Last week, Hungarian authorities unveiled a plan to build the 13-foot-high fence along its 109-mile southern border with Serbia, in order to stop the flow of migrants into the country.
The decision to build a wall is Hungary’s latest anti-immigration policy and comes as the EU failed to agree on migrant quota plan. Indeed, the Hungarian Government declared that EU’s effort to come up with an agreement on quotas is “insane” and time-consuming, and Hungary needs a solution to address the surging migrants’ inflows.
Hungary is in the EU’s visa-free Schengen zone and thus it is one of the main points of entry for migrants arriving in Europe through the Balkans from the Middle East and Africa. According to Eurostat, last year, the country received 41.215 applications for asylum, including 20.910 from citizens of Kosovo, 8.560 from Afghanistan and 6.630 from Syria.
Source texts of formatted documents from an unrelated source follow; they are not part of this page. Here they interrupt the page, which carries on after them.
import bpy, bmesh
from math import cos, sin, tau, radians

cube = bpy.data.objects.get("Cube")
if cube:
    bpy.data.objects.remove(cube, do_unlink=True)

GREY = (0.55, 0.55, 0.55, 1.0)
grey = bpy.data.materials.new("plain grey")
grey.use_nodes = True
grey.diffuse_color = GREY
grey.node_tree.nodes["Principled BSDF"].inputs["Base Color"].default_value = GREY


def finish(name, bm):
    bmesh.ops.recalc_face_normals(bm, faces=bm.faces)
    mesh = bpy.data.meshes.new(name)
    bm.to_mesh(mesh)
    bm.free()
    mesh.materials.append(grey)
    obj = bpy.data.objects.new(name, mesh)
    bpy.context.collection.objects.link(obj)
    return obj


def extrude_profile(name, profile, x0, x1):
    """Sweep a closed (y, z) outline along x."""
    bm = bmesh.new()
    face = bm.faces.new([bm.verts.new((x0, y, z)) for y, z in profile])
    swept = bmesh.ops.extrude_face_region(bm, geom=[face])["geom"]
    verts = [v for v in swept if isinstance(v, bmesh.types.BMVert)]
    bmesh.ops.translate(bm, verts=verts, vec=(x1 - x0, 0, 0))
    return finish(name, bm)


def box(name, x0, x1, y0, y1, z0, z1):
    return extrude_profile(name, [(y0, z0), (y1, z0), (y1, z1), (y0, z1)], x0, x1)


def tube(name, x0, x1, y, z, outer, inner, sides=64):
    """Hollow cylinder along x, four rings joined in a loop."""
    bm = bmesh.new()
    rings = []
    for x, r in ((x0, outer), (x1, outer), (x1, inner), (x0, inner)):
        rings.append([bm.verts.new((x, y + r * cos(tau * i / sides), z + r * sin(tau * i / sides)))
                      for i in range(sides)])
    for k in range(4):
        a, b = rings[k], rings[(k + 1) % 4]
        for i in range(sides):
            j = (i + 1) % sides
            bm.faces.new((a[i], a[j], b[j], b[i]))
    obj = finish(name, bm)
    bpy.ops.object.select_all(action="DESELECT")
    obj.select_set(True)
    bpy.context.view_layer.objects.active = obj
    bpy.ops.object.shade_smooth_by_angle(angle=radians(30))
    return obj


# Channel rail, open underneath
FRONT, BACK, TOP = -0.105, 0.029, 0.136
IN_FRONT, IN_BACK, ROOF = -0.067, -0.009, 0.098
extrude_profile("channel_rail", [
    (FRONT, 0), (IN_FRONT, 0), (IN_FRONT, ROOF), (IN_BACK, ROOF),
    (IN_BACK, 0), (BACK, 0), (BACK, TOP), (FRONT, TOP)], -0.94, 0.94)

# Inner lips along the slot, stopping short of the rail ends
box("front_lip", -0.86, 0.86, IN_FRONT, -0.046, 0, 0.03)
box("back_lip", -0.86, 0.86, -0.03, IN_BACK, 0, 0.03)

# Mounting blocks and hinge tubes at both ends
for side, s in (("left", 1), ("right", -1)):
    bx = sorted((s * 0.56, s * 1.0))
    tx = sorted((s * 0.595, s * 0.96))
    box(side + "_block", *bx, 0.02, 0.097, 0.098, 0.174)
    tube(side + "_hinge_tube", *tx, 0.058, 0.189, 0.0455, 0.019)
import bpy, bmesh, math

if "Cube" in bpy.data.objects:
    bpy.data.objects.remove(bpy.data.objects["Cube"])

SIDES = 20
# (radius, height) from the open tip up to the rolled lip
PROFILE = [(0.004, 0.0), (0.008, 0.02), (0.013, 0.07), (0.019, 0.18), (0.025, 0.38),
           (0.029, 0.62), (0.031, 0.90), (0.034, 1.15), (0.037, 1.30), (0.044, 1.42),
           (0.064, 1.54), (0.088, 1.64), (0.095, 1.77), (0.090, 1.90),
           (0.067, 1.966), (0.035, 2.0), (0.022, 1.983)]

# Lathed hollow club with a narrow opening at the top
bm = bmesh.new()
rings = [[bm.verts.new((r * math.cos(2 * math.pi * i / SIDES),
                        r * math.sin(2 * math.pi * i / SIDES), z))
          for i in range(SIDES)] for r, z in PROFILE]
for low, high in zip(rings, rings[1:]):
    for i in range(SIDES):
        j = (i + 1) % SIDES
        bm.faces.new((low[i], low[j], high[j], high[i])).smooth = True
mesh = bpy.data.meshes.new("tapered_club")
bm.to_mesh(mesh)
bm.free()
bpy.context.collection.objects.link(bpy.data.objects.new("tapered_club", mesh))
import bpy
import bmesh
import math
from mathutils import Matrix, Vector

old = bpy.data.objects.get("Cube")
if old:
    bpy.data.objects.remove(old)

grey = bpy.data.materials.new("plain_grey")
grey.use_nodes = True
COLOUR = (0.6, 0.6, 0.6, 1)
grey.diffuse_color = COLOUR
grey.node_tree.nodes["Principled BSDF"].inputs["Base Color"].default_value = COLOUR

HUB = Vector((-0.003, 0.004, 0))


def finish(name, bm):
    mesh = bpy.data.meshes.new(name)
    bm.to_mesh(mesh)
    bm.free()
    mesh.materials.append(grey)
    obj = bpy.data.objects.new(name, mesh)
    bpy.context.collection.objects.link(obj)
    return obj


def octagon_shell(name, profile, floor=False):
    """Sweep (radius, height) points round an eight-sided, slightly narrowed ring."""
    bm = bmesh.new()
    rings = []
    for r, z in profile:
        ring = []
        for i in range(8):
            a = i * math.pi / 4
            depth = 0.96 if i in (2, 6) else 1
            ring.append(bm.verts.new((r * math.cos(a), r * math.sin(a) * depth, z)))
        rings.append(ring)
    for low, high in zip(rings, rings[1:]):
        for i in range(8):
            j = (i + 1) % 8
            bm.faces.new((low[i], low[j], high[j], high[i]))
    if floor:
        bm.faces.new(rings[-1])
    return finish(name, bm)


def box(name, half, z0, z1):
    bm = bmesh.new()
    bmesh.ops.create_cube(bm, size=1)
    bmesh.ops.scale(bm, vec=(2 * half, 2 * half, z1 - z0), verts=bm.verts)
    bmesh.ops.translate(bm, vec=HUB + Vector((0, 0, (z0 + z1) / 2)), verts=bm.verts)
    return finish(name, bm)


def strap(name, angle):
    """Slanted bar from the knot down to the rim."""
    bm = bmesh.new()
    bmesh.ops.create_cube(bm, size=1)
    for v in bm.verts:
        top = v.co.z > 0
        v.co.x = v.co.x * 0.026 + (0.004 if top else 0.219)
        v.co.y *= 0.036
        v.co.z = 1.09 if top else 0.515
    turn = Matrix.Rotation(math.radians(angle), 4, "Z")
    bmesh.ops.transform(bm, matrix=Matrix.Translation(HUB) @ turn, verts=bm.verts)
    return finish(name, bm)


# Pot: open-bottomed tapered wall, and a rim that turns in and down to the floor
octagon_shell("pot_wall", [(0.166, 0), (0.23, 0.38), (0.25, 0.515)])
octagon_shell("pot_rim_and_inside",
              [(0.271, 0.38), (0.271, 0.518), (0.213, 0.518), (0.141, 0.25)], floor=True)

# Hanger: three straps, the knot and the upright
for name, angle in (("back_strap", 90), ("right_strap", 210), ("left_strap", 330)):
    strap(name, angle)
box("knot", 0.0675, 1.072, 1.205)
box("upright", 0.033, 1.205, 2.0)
Furthermore, Hungarian official sources said that around 95% of the tens of thousands of migrants entered the country through Serbia, which is not an EU’s Member State.
Evoking the spectre of the Iron Curtain, the government’s fence plans immediately drew international condemnations from the UN Refugee Agency, which declared that the wall will “be a further obstacle for people who have fled from war zones like Syria, Afghanistan and Iraq and who desperately need safety and protection”.
Most importantly, the announcement of the Hungarian Government has touched the entire European Union, where solutions on how to handle the soaring numbers of migrants are still debated, and far-right parties in Britain, France, Greece gained popularity by railing against immigrants.
Facing criticism, Hungarian’s Minister of Foreign Affairs Péter Szijjártó declared that “this decision does not break any international treaty, other countries have opted for the same solution“, mentioning that similar barriers have been erected on the Greek-Turkish and Bulgarian-Turkish frontiers.
The Hungarian Government seems to have forgotten that the European Union was supposed to be about breaking down borders and barriers, ensuring the application of the Schengen Agreement and, thus, the free movement of persons within the EU.
European recent history has shown us that building walls is not the solution of a crisis.
Today we are not just dealing with a question of European Union’s policy borders, but with the affirmation and the safeguard of EU’s core values. For this reason, Member States are called to reinforce the capacity to provide effective protection to those in need, ensuring access to asylum. Only in this way, the European Union could preserve the fundamental rights on which it was founded.